Clinging to the slopes of Signal Hill and overlooking Table Bay, the narrow cobbled streets and beautifully restored buildings of De Waterkant speak to a history dating back to the 1700s.
Now a sub-district of Green Point, it is closely associated with neighbouring Bo-Kaap.
While not as literally colourful as Bo-Kaap, the distinctive Cape Dutch and Georgian architecture set this vibrant area apart with a quaint, village feel while being one of the residential areas closest to the city centre. In 1966 it was declared a white group area and coloured and black residents were moved to the Cape Flats. It is now a National Preservation Area.
De Waterkant itself has a cosmopolitan vibe with its cafes, art galleries, boutiques and funky restaurants and bars. It’s also close to other popular attractions and destinations, including the V&A Waterfront, Sea Point promenade and the park and stadium in Green Point proper.

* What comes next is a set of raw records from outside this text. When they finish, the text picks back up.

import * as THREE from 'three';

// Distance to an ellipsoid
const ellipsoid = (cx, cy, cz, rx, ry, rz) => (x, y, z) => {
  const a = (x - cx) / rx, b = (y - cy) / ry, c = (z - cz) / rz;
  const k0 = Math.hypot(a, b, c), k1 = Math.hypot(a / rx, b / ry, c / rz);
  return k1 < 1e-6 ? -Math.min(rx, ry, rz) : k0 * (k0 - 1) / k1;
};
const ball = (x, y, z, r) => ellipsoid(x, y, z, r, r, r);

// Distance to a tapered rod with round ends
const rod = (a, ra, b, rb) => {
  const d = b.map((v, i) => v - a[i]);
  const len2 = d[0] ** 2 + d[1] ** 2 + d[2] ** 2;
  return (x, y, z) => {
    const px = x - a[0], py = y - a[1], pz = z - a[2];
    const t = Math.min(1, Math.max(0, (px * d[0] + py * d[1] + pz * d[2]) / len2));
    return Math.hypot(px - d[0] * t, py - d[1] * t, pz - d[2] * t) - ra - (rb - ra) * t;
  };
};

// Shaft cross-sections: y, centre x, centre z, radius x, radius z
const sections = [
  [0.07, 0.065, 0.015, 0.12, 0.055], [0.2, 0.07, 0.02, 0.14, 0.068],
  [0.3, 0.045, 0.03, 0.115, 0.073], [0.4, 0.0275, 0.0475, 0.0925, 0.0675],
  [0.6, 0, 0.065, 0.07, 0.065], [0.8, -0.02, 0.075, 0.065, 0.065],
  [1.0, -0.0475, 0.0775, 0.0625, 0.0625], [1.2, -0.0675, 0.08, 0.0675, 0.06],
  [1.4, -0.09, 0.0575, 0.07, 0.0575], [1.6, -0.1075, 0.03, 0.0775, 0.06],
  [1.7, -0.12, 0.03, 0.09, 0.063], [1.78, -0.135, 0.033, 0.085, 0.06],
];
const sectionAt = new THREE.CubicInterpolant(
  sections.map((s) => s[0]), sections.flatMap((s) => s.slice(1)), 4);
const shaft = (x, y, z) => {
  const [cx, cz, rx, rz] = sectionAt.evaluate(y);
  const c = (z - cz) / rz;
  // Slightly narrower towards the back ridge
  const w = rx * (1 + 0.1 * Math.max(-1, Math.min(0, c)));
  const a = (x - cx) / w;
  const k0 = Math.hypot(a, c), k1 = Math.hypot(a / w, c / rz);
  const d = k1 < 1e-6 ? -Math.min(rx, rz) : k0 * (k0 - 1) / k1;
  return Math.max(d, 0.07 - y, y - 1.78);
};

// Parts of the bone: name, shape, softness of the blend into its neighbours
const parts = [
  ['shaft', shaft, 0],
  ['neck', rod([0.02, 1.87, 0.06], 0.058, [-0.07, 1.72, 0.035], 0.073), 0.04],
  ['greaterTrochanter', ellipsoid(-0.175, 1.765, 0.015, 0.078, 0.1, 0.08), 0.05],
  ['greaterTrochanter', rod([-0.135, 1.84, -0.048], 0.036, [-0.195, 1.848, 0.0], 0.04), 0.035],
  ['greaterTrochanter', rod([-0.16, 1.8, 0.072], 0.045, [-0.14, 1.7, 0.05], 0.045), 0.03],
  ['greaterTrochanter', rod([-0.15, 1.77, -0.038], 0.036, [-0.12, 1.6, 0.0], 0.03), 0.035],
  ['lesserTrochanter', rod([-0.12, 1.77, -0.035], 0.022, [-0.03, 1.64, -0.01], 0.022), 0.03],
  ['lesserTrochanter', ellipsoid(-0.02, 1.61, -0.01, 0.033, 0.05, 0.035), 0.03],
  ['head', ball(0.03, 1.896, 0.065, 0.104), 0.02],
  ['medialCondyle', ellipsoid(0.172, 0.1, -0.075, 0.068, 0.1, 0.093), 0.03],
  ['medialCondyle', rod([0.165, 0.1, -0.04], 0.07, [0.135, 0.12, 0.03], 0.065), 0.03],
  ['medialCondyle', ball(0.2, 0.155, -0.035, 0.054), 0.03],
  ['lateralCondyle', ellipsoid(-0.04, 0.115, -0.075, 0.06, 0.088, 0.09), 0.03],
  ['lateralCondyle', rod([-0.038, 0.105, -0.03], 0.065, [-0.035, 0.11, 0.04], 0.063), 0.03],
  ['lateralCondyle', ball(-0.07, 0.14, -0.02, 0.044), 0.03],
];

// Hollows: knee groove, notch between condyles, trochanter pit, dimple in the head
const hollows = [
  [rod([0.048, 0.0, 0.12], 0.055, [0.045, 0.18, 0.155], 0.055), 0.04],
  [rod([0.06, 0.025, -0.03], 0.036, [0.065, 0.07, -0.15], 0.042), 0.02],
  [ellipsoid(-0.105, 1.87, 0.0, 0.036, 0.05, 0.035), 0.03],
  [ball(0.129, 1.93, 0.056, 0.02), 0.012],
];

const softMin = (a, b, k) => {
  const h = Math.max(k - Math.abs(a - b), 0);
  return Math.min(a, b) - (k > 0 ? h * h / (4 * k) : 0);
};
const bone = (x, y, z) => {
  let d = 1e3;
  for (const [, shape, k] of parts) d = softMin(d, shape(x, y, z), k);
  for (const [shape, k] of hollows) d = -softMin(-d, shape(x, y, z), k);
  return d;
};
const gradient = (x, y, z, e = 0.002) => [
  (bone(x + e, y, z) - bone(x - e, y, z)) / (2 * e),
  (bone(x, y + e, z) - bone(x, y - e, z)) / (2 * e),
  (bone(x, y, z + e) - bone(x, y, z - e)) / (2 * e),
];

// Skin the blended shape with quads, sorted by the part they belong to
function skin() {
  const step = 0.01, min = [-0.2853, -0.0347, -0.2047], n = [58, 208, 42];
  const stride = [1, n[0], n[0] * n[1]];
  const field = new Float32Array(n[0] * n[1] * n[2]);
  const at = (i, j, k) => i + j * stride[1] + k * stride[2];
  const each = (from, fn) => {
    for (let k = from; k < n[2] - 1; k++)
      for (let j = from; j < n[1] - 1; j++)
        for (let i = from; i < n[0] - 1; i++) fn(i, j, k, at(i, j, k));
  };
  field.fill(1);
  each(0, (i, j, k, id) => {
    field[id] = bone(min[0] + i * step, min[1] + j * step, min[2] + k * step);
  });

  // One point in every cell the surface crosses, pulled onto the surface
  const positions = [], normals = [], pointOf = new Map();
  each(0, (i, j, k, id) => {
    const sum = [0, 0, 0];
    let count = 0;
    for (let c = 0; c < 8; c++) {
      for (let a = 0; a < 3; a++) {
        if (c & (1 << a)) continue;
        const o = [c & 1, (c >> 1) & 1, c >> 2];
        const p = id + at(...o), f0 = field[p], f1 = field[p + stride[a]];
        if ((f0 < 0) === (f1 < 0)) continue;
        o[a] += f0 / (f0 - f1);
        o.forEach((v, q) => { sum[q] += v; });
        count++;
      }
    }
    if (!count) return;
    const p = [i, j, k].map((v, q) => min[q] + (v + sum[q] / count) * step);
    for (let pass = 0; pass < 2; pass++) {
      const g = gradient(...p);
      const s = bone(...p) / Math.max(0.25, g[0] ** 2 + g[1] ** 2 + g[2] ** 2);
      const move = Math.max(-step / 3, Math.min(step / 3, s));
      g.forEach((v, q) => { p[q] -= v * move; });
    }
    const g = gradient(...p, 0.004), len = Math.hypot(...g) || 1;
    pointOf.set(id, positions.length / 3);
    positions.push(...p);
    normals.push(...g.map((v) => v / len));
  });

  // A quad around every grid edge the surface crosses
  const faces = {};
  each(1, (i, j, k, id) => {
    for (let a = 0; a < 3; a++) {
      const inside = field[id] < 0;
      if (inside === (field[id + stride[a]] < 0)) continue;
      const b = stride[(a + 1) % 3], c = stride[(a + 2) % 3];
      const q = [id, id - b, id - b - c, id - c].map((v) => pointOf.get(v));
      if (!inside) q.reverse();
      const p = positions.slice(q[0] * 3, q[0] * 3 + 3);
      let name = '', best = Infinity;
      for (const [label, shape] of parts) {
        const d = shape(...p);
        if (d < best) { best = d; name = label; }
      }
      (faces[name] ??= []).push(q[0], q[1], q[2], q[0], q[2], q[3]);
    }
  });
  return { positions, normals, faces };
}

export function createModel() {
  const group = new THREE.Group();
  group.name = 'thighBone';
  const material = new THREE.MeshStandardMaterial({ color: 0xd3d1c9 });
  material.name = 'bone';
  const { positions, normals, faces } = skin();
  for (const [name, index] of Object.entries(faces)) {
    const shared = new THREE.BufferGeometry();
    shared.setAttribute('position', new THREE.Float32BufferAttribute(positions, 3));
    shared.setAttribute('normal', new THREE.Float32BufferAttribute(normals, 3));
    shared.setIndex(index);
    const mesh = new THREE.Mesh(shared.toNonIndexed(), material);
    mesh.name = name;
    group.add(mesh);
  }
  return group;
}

The central location makes walking an easy option, but the My CiTi bus route along the Main Road also allows for easy access along the coast, from Green Point all the way to Hout Bay.
“This is a unique place to live and properties here are filled with character and charm,” says Linda Kagan, Pam Golding Properties sectional title specialist for the Atlantic Seaboard.
It has become popular as a suburb for high-end guest cottages and upmarket residential apartments, she sayss.
Pam Golding Properties’ City Bowl and Atlantic Seaboard offices both manage real estate in this eclectic area. Properties currently listed include a two-bedroom apartment in a secure complex for R5.2million and a stylish double-volume, loft apartment for R4.5m.
Melanie Stavropoulos, of Pam Golding Properties, says homes priced correctly in this sought-after village do sell. “The area attracts plenty of tourists and properties are often used for Airbnb or as guest houses.”
Mandy Mitoulis, Pam Golding Properties agent for the Atlantic Seaboard, says many owners in the area live overseas, and either let their homes or use them as their Cape Town base when they are here on holiday or for work.
Closer to the city centre, on the periphery of De Waterkant, is 117 On Strand, a mixed-use residential development that sold out while still under construction, says Taryn Lewis, Pam Golding Properties agent for the City Bowl. The development offers a Virgin Active Health Club, three floors of premium grade offices, two floors of specialist retail stores and underground parking.
According to Property24, the average price of apartments in De Waterkant has increased steadily from R1.2m in 2012 to R3.2m in 2017.
Almost a third – 31% – of owners have had their homes for 11 years or more, and 38% have owned for fewer than five years.